Extracted material ▸
Start of Block

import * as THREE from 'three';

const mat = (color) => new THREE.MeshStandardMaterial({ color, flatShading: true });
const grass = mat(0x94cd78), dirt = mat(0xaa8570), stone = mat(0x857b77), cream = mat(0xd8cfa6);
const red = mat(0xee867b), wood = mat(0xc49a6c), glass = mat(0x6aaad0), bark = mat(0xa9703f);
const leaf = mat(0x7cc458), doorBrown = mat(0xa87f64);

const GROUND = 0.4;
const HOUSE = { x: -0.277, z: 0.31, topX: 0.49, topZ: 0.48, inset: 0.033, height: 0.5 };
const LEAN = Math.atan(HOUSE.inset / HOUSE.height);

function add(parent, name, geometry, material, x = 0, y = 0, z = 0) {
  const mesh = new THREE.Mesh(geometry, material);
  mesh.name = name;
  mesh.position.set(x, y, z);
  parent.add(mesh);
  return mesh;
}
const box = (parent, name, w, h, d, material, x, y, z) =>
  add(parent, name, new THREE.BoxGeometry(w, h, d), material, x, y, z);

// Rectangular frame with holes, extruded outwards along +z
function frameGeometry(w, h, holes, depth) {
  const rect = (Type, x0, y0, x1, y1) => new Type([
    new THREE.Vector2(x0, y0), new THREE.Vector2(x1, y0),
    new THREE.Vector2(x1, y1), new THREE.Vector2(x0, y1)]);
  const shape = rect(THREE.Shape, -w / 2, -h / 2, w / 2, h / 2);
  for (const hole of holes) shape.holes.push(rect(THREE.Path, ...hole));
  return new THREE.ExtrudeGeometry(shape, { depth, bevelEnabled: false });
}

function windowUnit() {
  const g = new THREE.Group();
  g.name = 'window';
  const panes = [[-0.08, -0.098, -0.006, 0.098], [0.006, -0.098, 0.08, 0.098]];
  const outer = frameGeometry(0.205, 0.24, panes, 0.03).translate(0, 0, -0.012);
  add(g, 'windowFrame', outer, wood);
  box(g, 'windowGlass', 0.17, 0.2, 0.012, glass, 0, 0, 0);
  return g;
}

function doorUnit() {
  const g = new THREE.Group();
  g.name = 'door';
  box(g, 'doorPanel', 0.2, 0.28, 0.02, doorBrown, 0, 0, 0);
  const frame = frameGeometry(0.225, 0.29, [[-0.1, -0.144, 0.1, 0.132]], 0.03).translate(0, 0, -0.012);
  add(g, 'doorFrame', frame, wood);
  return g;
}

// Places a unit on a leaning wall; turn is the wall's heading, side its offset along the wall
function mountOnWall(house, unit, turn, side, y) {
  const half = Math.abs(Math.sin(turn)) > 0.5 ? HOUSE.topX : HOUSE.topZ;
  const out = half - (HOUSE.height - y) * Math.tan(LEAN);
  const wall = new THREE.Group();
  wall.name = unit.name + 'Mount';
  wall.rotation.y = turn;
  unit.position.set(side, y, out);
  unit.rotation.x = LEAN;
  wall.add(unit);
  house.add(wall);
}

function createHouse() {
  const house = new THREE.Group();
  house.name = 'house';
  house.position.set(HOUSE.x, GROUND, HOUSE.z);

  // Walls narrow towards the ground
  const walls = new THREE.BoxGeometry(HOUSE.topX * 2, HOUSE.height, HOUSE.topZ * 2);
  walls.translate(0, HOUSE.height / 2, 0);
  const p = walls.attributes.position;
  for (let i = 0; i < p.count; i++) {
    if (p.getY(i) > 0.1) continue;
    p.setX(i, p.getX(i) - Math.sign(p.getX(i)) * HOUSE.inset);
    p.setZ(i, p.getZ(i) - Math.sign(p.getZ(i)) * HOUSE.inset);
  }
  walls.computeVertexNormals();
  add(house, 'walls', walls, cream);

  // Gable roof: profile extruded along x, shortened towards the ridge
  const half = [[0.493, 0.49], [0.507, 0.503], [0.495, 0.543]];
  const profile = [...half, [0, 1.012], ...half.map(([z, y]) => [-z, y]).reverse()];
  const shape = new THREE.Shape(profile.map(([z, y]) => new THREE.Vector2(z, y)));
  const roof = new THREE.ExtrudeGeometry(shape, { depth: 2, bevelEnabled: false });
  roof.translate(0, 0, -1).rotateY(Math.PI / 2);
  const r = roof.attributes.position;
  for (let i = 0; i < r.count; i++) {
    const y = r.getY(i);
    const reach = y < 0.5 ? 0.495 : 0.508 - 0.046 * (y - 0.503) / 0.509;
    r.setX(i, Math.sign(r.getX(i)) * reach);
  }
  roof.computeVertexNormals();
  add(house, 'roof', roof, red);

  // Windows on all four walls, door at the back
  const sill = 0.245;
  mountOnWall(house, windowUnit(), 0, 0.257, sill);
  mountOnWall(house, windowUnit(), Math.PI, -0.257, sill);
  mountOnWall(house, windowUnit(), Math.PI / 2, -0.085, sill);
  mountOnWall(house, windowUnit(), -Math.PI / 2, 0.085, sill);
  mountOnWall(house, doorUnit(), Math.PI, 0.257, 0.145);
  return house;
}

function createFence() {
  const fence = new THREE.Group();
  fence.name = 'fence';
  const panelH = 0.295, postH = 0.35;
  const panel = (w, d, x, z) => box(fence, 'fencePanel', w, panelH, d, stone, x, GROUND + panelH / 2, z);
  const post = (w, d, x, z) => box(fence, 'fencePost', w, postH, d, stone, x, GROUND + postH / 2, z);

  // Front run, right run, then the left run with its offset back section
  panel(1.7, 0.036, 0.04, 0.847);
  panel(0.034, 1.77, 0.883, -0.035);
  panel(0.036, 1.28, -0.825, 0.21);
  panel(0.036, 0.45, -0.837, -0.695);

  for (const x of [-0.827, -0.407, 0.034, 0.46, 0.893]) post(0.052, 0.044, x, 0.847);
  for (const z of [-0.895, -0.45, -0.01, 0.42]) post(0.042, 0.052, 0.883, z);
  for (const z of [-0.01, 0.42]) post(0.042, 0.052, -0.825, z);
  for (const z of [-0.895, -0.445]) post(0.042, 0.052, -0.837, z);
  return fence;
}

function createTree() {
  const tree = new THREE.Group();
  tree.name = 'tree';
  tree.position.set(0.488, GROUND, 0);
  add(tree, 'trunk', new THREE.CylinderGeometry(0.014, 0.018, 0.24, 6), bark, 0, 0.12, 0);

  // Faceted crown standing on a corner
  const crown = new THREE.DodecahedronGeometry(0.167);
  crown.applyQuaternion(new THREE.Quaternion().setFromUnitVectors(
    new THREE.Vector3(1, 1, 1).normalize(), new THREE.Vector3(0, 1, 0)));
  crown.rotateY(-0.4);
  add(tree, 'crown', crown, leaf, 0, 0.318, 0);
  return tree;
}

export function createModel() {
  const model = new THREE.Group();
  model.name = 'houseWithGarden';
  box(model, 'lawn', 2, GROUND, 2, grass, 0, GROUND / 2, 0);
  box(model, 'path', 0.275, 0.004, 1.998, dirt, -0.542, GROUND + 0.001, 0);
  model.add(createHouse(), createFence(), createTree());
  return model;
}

End of Block

Exercise directions ▸
Could you reproduce, exactly as written, the lines running from the one with "box(model, 'path', 0.275, 0.004, 1.998, dirt, -0.542, GROUND" to the end of the entries above?

Answer section ▸
  box(model, 'path', 0.275, 0.004, 1.998, dirt, -0.542, GROUND + 0.001, 0);
  model.add(createHouse(), createFence(), createTree());
  return model;
}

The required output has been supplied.